Any fundamentalism, whether national, cultural, or spiritual, experiences this dissatisfaction eventually. Certainly, it was the case for western Christianity by the time of the Reformation and the rise of nationalism. The Orthodox, eastern part of Christianity avoided this fate by alliance with whomever was in power. That permitted the Eastern church to exist in the face of an evil totalitarianism, but at a heavy cost.
The Moor Next Door goes much further - and deeper - into the future than the IHT article dared to venture:
…before Westerners and so-called “liberal” or “moderate” Muslims start cheering over the decline in “interest” in Islamism among the Iraqis, it should be remembered that nothing has yet to arise in its place as a form of identity or solidarity. Islamism is still the strongest popular political force, and nationalism’s record has been dearly tarnished and greatly weakened by repeated military defeats on the part of Arab nationalist armies and sectarian infighting in Lebanon, Egypt, Iraq, and elsewhere. Nationalism or patriotisms revolving around the various Arab and Muslim states established by the former colonial powers is a possible alternative. Often labeled “Sadatism” (“the country first”), this alternative is often undermined by the remaining loyalties related to Arab and other nationalisms, for instance the fact that while the Arab polities have been moving away from one another politically they have been converging culturally at a rapid pace in recent years (and by the fact that it is encouraged by the United States, in a divide-and-rule effort, as many see it). On the other end, sectarianism remains high (and does not seem to be going anywhere) in many areas of the Arab world, and this leads to cross border solidarity and suspicious attitudes towards presumed compatriots. Only in the oldest Arab states - Morocco, Oman, Egypt (though its identity is increasingly undermined by Muslim and Coptic sectarianism), and to an extent Syria - is state nationalism strong. The only movements calling for the abolition of state borders in the Arab world are the Islamist movements (with the aim of establishing a universal caliphate) and the surviving Arab nationalist ones (towards the goal of a unified Arab entity). The region is still in the making.

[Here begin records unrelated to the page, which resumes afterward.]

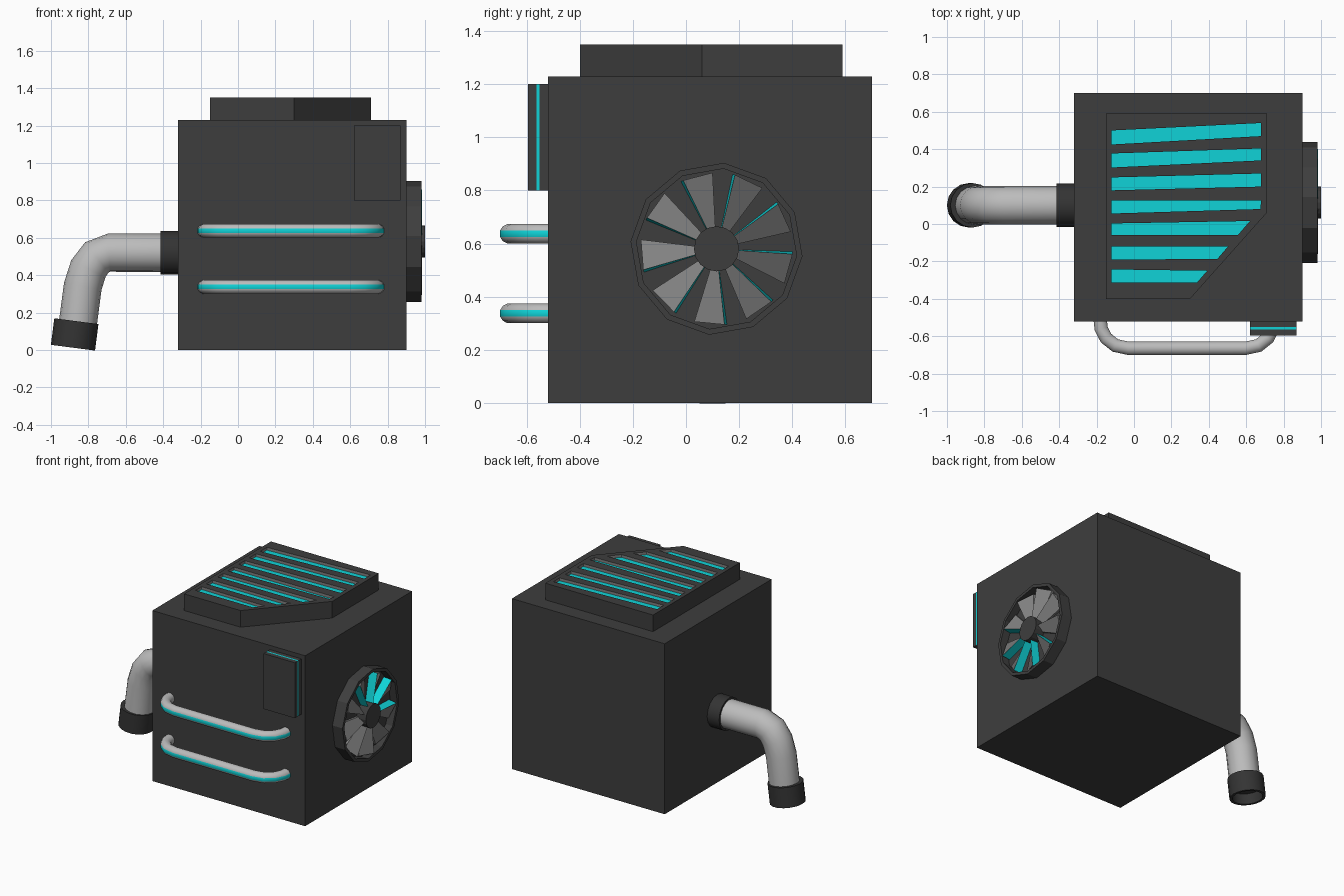
import bpy, bmesh, math
from mathutils import Vector

if "Cube" in bpy.data.objects:
    bpy.data.objects.remove(bpy.data.objects["Cube"])

X, Y, Z = Vector((1, 0, 0)), Vector((0, 1, 0)), Vector((0, 0, 1))


def material(name, r, g, b):
    m = bpy.data.materials.new(name)
    m.diffuse_color = (r, g, b, 1)
    m.use_nodes = True
    m.node_tree.nodes["Principled BSDF"].inputs["Base Color"].default_value = m.diffuse_color
    return m


DARK = material("dark_grey", 0.048, 0.048, 0.048)
COLLAR = material("charcoal", 0.034, 0.034, 0.034)
LIGHT = material("light_grey", 0.5, 0.5, 0.5)
MID = material("mid_grey", 0.22, 0.22, 0.22)
CYAN = material("cyan", 0.005, 0.65, 0.68)


def finish(name, bm, mats, smooth=False, recalc=True):
    bmesh.ops.remove_doubles(bm, verts=bm.verts, dist=1e-5)
    if recalc:
        bmesh.ops.recalc_face_normals(bm, faces=bm.faces)
    me = bpy.data.meshes.new(name)
    bm.to_mesh(me)
    bm.free()
    for m in mats:
        me.materials.append(m)
    ob = bpy.data.objects.new(name, me)
    bpy.context.collection.objects.link(ob)
    if smooth:
        bpy.ops.object.select_all(action='DESELECT')
        ob.select_set(True)
        bpy.context.view_layer.objects.active = ob
        bpy.ops.object.shade_smooth_by_angle(angle=math.radians(40))
    return ob


def box(name, lo, hi, mat):
    bm = bmesh.new()
    bmesh.ops.create_cube(bm, size=1)
    for v in bm.verts:
        v.co = [(a + b) / 2 + c * (b - a) for a, b, c in zip(lo, hi, v.co)]
    return finish(name, bm, [mat])


def skin(bm, rings):
    """Bridge consecutive closed rings of points; returns the last face of each band."""
    vs = [[bm.verts.new(p) for p in r] for r in rings]
    seam, n = [], len(rings[0])
    for a, b in zip(vs, vs[1:]):
        for i in range(n):
            j = (i + 1) % n
            f = bm.faces.new((a[i], a[j], b[j], b[i]))
        seam.append(f)
    return seam, vs


def lathe(name, profile, origin, axis, u, sides, mat, phase=0, smooth=False):
    axis = axis.normalized()
    v = axis.cross(u)
    rings = []
    for r, t in profile:
        r = max(r, 0.0005)
        rings.append([Vector(origin) + axis * t + r * (u * math.cos(a) + v * math.sin(a))
                      for a in (phase + math.tau * i / sides for i in range(sides))])
    bm = bmesh.new()
    skin(bm, rings)
    return finish(name, bm, [mat], smooth)


def sweep(name, path, normal, r, angles, mats, stripe=False):
    """Tube along a planar path; the last strip of faces may carry the second material."""
    path = [Vector(p) for p in path]
    rings = []
    for i, p in enumerate(path):
        t = (path[min(i + 1, len(path) - 1)] - path[max(i - 1, 0)]).normalized()
        b = t.cross(normal)
        rings.append([p + r * (b * math.cos(a) + normal * math.sin(a)) for a in angles])
    bm = bmesh.new()
    seam, vs = skin(bm, rings)
    bm.faces.new(vs[0])
    bm.faces.new(vs[-1])
    if stripe:
        for f in seam:
            f.material_index = 1
    return finish(name, bm, mats, True)


# main housing
box("housing", (-0.32, -0.52, 0), (0.90, 0.70, 1.23), DARK)

# side box on the front: dark plates with a glowing layer between
box("control_box_back", (0.62, -0.551, 0.80), (0.87, -0.52, 1.20), DARK)
box("control_box_glow", (0.62, -0.563, 0.80), (0.87, -0.551, 1.20), CYAN)
box("control_box_front", (0.62, -0.595, 0.80), (0.87, -0.563, 1.20), DARK)

# top vent: outline with slanted slots as a filled curve
outline = [(-0.15, -0.40), (0.30, -0.40), (0.71, 0.06), (0.71, 0.59), (-0.15, 0.59)]
# slot edges: left bottom, left top, right bottom, right top
slots = [(0.425, 0.50, 0.47, 0.54), (0.302, 0.377, 0.34, 0.404), (0.18, 0.249, 0.20, 0.27),
         (0.056, 0.126, 0.08, 0.126), (-0.06, 0.003, -0.058, 0.016),
         (-0.19, -0.12, -0.187, -0.12), (-0.313, -0.243, -0.313, -0.25)]


def right_x(y):
    return min(0.68, 0.62 - 0.86 * (0.016 - y))


loops = [outline]
for lb, lt, rb, rt in slots:
    loops.append([(-0.12, lb), (right_x(rb), rb), (right_x(rt), rt), (-0.12, lt)])
cu = bpy.data.curves.new("vent_outline", 'CURVE')
cu.dimensions = '2D'
cu.fill_mode = 'BOTH'
cu.extrude = 0.06
for loop in loops:
    s = cu.splines.new('POLY')
    s.points.add(len(loop) - 1)
    for p, (x, y) in zip(s.points, loop):
        p.co = (x, y, 0, 1)
    s.use_cyclic_u = True
tmp = bpy.data.objects.new("vent_outline", cu)
bpy.context.collection.objects.link(tmp)
bpy.context.view_layer.update()
me = bpy.data.meshes.new_from_object(tmp.evaluated_get(bpy.context.evaluated_depsgraph_get()))
bpy.data.objects.remove(tmp)
bm = bmesh.new()
bm.from_mesh(me)
bmesh.ops.remove_doubles(bm, verts=bm.verts, dist=1e-5)
bmesh.ops.recalc_face_normals(bm, faces=bm.faces)
for f in bm.faces:
    f.smooth = False
    c = f.calc_center_median()
    inside = -0.14 < c.x < 0.70 and -0.39 < c.y < 0.58 and c.x < right_x(c.y) + 0.015
    f.material_index = 1 if abs(f.normal.z) < 0.5 and inside else 0
for v in bm.verts:
    v.co.z += 1.29
finish("top_vent", bm, [DARK, MID])

# glowing plate under the slots
bm = bmesh.new()
inner = [(-0.135, -0.35), (0.31, -0.35), (0.695, 0.09), (0.695, 0.57), (-0.135, 0.57)]
bm.faces.new([bm.verts.new((x, y, 1.33)) for x, y in inner])
finish("vent_glow", bm, [CYAN], recalc=False)

# fan ring, hub and blades on the right side
C = Vector((0.90, 0.115, 0.58))
lathe("fan_ring", [(0.325, 0), (0.325, 0.08), (0.303, 0.08), (0.303, 0.025), (0, 0.025)],
      C, X, Y, 12, DARK, math.radians(25))
lathe("fan_hub", [(0.085, 0.02), (0.085, 0.10), (0, 0.10)], C, X, Y, 16, DARK)


def polar(r, deg, x):
    a = math.radians(deg)
    return C + Vector((x, r * math.cos(a), r * math.sin(a)))


bm = bmesh.new()
for k in range(9):
    a = 36 + 40 * k
    lo, hi = [], []
    for r, d0, d1 in ((0.075, -23, 0), (0.287, -23, 0)):
        lo += [bm.verts.new(polar(r, a + d0, 0.02)), bm.verts.new(polar(r, a + d1 + 2, 0.02))]
        hi += [bm.verts.new(polar(r, a + d0, 0.04)), bm.verts.new(polar(r, a + d1, 0.085))]
    order = (0, 1, 3, 2)
    bm.faces.new([hi[i] for i in order])
    bm.faces.new([lo[i] for i in order])
    for i, j in ((0, 1), (1, 3), (3, 2), (2, 0)):
        f = bm.faces.new((lo[i], lo[j], hi[j], hi[i]))
        f.material_index = 1 if (i, j) == (1, 3) else 0
finish("fan_blades", bm, [MID, CYAN])

# front rails with a glowing outer stripe
half = [(-0.182, -0.50), (-0.176, -0.56), (-0.15, -0.61), (-0.10, -0.65), (-0.03, -0.665)]
rail = half + [(0.566 - x, y) for x, y in reversed(half)]
stripe_angles = [math.radians(19 + i * 322 / 11) for i in range(12)]
for name, z in (("upper_rail", 0.637), ("lower_rail", 0.337)):
    sweep(name, [(x, y, z) for x, y in rail], Z, 0.0375, stripe_angles, [LIGHT, CYAN], True)

# exhaust pipe on the left side with collars
pipe = [(-0.38, 0.52), (-0.69, 0.52), (-0.755, 0.495), (-0.80, 0.435), (-0.83, 0.34),
        (-0.853, 0.165), (-0.862, 0.10)]
sweep("exhaust_pipe", [(x, 0.10, z) for x, z in pipe], Y, 0.102,
      [math.tau * i / 16 for i in range(16)], [LIGHT])
lathe("pipe_collar", [(0.116, 0), (0.116, 0.095), (0.09, 0.095)], (-0.32, 0.10, 0.52),
      -X, Y, 16, COLLAR, smooth=True)
lathe("pipe_nozzle", [(0.09, 0), (0.119, 0), (0.119, 0.143), (0.1, 0.143), (0.1, 0.07), (0, 0.07)],
      (-0.864, 0.10, 0.154), Vector((-0.13, 0, -1)), Y, 16, COLLAR, smooth=True)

Things that are “still in the making” are difficult to predict. Thus the Middle East is likely to remain restless, chaotic, and turbulent for some time to come. I do not agree that the U.S. has encouraged or engendered a “divide-and-rule” policy. America’s course of action vis-à-vis the Middle East is quite fragmented itself, with the many players involved seeing or seeking divergent causes and outcomes.
In particular, until someone is put in place to bring the U.S. State Department to heel, that will continue to be the case. Many Americans see Foggy Bottom as an entrenched problem to be solved, not an asset to be used. This is a generations-old problem for America and one that will not easily be resolved.
Read his final paragraph to see if you agree with Nouri’s summation. For me, the thing we cannot take into account is the evolution of a new paradigm to replace what has gone before. That requires a prescience that the great majority of us do not possess. For example, there were few who predicted accurately the implosion of the USSR and the reunification of Germany. A few people did, but for most of us, it was a complete surprise.
September 11th was a complete surprise, too, though there were far more Monday morning quarterbacks willing to intone on that event than were present for the end of Communism as a viable threat.
What is waiting to be born in the Middle East? Will there be voices heralding the eventual change? Over the din of the current chaos, will we be able to hear them?